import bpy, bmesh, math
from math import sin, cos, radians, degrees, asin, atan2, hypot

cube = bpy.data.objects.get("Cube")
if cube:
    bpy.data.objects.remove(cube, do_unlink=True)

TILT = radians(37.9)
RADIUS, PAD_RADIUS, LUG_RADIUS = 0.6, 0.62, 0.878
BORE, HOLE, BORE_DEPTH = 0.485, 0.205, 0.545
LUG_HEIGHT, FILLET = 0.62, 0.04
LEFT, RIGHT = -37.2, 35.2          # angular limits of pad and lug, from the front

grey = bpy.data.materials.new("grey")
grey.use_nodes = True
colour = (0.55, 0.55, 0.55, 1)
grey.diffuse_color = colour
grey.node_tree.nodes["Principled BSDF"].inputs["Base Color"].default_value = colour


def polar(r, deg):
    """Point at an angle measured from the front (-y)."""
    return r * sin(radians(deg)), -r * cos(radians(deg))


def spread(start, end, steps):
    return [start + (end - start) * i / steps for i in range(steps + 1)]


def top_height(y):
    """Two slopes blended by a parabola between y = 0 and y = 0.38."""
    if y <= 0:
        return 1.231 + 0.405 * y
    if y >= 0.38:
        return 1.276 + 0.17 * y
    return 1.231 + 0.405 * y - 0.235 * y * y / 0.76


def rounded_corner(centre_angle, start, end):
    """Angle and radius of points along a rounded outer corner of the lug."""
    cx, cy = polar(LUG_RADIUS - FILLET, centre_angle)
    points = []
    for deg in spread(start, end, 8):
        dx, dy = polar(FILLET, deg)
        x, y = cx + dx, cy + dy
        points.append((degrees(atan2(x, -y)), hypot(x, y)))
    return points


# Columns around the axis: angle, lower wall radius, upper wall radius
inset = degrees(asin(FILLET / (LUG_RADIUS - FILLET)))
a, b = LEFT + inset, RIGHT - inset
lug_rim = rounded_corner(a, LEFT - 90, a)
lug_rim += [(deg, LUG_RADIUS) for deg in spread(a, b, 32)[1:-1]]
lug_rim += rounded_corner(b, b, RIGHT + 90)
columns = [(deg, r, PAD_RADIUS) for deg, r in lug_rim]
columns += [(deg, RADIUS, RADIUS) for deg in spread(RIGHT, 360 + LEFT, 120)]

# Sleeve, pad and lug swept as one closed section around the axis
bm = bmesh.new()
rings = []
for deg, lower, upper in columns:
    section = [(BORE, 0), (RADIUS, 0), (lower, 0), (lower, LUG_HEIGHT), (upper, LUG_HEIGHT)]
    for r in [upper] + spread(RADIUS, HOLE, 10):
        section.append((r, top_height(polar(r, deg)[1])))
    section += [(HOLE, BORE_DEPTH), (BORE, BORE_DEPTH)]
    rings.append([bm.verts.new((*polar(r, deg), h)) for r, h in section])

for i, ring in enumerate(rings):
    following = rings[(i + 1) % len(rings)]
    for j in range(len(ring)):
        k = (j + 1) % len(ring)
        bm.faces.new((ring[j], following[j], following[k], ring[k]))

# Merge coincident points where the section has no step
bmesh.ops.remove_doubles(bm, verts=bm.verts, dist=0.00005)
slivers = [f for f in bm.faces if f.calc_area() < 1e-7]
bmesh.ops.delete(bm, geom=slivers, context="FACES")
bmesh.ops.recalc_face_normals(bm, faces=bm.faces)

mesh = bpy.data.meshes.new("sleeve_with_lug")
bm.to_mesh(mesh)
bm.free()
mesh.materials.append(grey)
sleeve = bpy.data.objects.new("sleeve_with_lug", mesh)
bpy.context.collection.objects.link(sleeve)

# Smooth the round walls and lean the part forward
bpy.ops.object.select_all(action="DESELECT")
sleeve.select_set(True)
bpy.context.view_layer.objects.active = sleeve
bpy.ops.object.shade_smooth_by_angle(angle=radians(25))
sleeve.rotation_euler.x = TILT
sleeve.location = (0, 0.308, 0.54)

:::

• _WHAT YOU SHOULD DO_
Write the records out again so that each one matches the original exactly.

• _ANSWER SECTION_
import bpy, bmesh, math
from math import sin, cos, radians, degrees, asin, atan2, hypot

cube = bpy.data.objects.get("Cube")
if cube:
    bpy.data.objects.remove(cube, do_unlink=True)

TILT = radians(37.9)
RADIUS, PAD_RADIUS, LUG_RADIUS = 0.6, 0.62, 0.878
BORE, HOLE, BORE_DEPTH = 0.485, 0.205, 0.545
LUG_HEIGHT, FILLET = 0.62, 0.04
LEFT, RIGHT = -37.2, 35.2          # angular limits of pad and lug, from the front

grey = bpy.data.materials.new("grey")
grey.use_nodes = True
colour = (0.55, 0.55, 0.55, 1)
grey.diffuse_color = colour
grey.node_tree.nodes["Principled BSDF"].inputs["Base Color"].default_value = colour


def polar(r, deg):
    """Point at an angle measured from the front (-y)."""
    return r * sin(radians(deg)), -r * cos(radians(deg))


def spread(start, end, steps):
    return [start + (end - start) * i / steps for i in range(steps + 1)]


def top_height(y):
    """Two slopes blended by a parabola between y = 0 and y = 0.38."""
    if y <= 0:
        return 1.231 + 0.405 * y
    if y >= 0.38:
        return 1.276 + 0.17 * y
    return 1.231 + 0.405 * y - 0.235 * y * y / 0.76


def rounded_corner(centre_angle, start, end):
    """Angle and radius of points along a rounded outer corner of the lug."""
    cx, cy = polar(LUG_RADIUS - FILLET, centre_angle)
    points = []
    for deg in spread(start, end, 8):
        dx, dy = polar(FILLET, deg)
        x, y = cx + dx, cy + dy
        points.append((degrees(atan2(x, -y)), hypot(x, y)))
    return points


# Columns around the axis: angle, lower wall radius, upper wall radius
inset = degrees(asin(FILLET / (LUG_RADIUS - FILLET)))
a, b = LEFT + inset, RIGHT - inset
lug_rim = rounded_corner(a, LEFT - 90, a)
lug_rim += [(deg, LUG_RADIUS) for deg in spread(a, b, 32)[1:-1]]
lug_rim += rounded_corner(b, b, RIGHT + 90)
columns = [(deg, r, PAD_RADIUS) for deg, r in lug_rim]
columns += [(deg, RADIUS, RADIUS) for deg in spread(RIGHT, 360 + LEFT, 120)]

# Sleeve, pad and lug swept as one closed section around the axis
bm = bmesh.new()
rings = []
for deg, lower, upper in columns:
    section = [(BORE, 0), (RADIUS, 0), (lower, 0), (lower, LUG_HEIGHT), (upper, LUG_HEIGHT)]
    for r in [upper] + spread(RADIUS, HOLE, 10):
        section.append((r, top_height(polar(r, deg)[1])))
    section += [(HOLE, BORE_DEPTH), (BORE, BORE_DEPTH)]
    rings.append([bm.verts.new((*polar(r, deg), h)) for r, h in section])

for i, ring in enumerate(rings):
    following = rings[(i + 1) % len(rings)]
    for j in range(len(ring)):
        k = (j + 1) % len(ring)
        bm.faces.new((ring[j], following[j], following[k], ring[k]))

# Merge coincident points where the section has no step
bmesh.ops.remove_doubles(bm, verts=bm.verts, dist=0.00005)
slivers = [f for f in bm.faces if f.calc_area() < 1e-7]
bmesh.ops.delete(bm, geom=slivers, context="FACES")
bmesh.ops.recalc_face_normals(bm, faces=bm.faces)

mesh = bpy.data.meshes.new("sleeve_with_lug")
bm.to_mesh(mesh)
bm.free()
mesh.materials.append(grey)
sleeve = bpy.data.objects.new("sleeve_with_lug", mesh)
bpy.context.collection.objects.link(sleeve)

# Smooth the round walls and lean the part forward
bpy.ops.object.select_all(action="DESELECT")
sleeve.select_set(True)
bpy.context.view_layer.objects.active = sleeve
bpy.ops.object.shade_smooth_by_angle(angle=radians(25))
sleeve.rotation_euler.x = TILT
sleeve.location = (0, 0.308, 0.54)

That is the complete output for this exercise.